Parents are working hard to do the best for their children during this time. As parents we want to keep updated on the virus, but we need to be careful not to let our children see or hear all these reports as they can be very scary for them. If they do see something, be sure to point out all the helpers (all the people helping to make the situation better).
Children are in tune with their environments and are most likely aware something is going on. When you discuss the virus, answer questions in an age appropriate way, you don’t need to give too much information. You can ask what they have heard and correct misinformation. Treat this virus much like other flu explanations you have given and stress the need for keeping germs from spreading.
Check in with your child and ask how your child is feeling in a general way. Your child may be worried about themselves and you. Assure your child you are a strong family and working now to keep others safe. Empower your child by teaching them how to wash their hands and to sneeze and cough into their cough pockets (inside of elbow).

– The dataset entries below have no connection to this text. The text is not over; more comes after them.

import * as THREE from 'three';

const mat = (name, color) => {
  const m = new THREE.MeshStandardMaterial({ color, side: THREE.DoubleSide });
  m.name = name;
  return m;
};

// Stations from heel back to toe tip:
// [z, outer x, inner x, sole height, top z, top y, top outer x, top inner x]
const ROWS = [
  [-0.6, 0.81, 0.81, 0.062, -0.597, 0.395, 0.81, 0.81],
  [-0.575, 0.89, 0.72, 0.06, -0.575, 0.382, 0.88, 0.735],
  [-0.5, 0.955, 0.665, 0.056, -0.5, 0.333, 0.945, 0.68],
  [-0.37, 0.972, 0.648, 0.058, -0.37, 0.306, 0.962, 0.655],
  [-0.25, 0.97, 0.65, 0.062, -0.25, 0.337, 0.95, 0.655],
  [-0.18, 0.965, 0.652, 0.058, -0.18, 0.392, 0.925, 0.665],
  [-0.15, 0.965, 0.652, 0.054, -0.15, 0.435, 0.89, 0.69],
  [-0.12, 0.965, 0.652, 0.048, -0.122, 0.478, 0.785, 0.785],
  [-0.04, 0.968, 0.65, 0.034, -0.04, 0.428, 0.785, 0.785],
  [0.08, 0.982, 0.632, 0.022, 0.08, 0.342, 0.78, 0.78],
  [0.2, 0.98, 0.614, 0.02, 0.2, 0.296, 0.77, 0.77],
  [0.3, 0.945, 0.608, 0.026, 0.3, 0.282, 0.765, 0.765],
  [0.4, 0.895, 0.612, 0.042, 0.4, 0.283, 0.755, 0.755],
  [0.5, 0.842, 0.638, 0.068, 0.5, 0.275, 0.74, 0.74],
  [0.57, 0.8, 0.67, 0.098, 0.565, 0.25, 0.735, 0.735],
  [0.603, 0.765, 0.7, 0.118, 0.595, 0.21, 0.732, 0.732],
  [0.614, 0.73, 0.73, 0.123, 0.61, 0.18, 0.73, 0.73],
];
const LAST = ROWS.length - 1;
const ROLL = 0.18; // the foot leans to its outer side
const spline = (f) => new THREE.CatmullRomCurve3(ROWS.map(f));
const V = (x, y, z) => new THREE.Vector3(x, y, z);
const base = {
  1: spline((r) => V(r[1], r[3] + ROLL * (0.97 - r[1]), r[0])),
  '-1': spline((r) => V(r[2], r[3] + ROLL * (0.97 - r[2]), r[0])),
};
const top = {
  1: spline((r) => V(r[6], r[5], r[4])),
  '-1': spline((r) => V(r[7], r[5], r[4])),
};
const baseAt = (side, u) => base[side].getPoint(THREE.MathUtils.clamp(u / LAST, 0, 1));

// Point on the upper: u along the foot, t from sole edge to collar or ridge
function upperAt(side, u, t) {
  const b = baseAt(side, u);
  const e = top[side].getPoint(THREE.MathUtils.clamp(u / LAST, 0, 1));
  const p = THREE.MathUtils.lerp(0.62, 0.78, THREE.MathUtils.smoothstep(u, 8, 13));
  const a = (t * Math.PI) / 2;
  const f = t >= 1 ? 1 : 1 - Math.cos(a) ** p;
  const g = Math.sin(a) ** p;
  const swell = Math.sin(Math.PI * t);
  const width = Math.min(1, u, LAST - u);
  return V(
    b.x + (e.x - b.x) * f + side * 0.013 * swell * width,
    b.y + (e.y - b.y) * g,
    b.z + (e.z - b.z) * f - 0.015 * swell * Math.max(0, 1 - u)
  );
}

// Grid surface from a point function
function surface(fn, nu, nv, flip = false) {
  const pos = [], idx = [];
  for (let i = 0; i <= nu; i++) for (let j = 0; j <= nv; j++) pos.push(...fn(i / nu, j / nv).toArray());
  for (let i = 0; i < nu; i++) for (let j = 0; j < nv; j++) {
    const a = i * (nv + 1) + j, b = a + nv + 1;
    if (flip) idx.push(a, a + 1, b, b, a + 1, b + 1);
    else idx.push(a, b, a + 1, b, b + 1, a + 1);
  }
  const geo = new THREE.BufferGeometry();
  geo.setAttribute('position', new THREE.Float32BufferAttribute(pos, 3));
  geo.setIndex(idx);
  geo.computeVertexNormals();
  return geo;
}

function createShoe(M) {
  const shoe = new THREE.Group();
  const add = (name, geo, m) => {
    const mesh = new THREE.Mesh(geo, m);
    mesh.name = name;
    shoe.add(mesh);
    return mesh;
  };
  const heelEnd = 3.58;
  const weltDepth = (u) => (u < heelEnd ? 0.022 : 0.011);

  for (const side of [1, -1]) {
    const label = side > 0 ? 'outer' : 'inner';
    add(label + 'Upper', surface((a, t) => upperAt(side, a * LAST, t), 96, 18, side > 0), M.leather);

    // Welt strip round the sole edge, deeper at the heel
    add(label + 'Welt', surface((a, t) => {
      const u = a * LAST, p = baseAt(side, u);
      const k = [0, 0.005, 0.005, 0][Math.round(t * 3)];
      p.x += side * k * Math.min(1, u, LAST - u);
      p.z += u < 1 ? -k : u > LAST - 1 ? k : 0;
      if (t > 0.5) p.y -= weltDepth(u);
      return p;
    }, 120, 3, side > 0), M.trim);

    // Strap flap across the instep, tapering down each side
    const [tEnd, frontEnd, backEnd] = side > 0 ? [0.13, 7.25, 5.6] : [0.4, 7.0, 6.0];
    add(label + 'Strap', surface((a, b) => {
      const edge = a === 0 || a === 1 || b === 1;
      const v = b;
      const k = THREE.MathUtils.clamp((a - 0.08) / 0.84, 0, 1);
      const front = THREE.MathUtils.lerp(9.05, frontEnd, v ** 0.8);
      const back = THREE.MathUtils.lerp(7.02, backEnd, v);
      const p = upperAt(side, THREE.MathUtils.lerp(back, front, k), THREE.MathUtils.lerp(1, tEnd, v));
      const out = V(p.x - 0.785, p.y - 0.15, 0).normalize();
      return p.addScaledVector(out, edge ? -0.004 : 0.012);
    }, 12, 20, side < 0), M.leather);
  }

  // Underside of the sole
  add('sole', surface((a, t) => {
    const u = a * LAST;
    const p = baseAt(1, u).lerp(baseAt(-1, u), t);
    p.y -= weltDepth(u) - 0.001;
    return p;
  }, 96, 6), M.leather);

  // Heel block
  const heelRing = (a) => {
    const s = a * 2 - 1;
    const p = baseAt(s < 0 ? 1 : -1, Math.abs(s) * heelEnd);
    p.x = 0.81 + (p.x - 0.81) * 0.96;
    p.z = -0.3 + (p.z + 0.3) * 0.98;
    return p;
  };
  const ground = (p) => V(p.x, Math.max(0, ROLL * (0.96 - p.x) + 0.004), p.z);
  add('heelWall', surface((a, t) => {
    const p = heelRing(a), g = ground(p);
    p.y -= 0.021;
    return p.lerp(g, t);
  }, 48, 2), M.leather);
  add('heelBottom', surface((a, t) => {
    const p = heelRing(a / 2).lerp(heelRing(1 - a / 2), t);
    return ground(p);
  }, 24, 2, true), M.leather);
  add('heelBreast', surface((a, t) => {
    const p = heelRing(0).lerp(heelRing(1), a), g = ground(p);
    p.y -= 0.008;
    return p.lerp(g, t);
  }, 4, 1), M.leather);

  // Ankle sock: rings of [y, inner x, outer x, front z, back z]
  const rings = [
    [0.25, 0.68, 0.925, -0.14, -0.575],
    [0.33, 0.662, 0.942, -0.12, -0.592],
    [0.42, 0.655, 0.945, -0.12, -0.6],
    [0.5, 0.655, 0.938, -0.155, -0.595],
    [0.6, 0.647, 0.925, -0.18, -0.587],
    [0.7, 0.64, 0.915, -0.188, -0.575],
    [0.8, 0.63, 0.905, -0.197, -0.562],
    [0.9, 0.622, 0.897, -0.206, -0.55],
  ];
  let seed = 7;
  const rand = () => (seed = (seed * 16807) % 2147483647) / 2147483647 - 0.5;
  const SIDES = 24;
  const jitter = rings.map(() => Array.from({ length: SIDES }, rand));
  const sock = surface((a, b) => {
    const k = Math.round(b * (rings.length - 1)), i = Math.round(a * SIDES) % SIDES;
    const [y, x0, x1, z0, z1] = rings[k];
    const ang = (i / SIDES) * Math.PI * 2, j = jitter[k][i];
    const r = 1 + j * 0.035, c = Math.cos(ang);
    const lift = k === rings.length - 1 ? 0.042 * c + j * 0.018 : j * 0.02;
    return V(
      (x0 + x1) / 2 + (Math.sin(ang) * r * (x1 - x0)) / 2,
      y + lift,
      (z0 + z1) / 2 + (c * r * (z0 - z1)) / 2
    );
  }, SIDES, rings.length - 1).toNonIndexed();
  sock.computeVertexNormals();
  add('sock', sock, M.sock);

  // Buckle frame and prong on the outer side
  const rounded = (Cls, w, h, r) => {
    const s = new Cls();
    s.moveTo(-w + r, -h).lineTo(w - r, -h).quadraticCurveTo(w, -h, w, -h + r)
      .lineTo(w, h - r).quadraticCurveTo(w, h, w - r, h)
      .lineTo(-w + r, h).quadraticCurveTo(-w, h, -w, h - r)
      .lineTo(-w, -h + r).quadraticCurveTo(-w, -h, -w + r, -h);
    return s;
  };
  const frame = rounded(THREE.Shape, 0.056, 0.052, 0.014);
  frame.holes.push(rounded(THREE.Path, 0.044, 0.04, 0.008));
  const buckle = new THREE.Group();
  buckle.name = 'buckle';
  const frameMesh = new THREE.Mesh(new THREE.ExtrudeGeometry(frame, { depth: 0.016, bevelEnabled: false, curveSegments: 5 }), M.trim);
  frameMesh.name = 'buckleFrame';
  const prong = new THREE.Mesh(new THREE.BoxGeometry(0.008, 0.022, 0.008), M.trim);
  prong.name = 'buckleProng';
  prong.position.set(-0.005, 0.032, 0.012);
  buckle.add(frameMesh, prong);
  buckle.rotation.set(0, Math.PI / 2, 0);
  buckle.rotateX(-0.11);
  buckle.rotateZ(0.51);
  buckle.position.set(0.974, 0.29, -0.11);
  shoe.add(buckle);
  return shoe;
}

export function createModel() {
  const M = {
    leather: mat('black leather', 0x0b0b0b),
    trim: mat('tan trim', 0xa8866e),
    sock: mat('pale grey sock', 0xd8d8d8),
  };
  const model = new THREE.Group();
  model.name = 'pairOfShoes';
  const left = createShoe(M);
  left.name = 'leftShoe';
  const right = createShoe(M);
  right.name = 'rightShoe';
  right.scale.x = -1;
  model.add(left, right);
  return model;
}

Most of us are in the midst of school closings. Many parents are caring for children while also working from home. This is a lot to be taking on and can be very stressful. Your stress load affects your child and your child’s can affect you. To help your child manage anxiety, give them predictability by making a schedule for the week. For younger children use pictures of activities. Schedule in school-related work, breaks, sleep, exercise, nature, meals, cuddly time and fun time.
At this time, your children need more connection with you. It makes them feel safe and calms their nervous systems. Your presence (without screens!) will help them keep regulated. Take hug breaks from your work and remember to praise. Humor is always a great stress reliever for us all.
I will be posting ideas for activities and ways to help keep your children regulated on a weekly basis or more as my work schedule allows.
Be safe, be well and be present.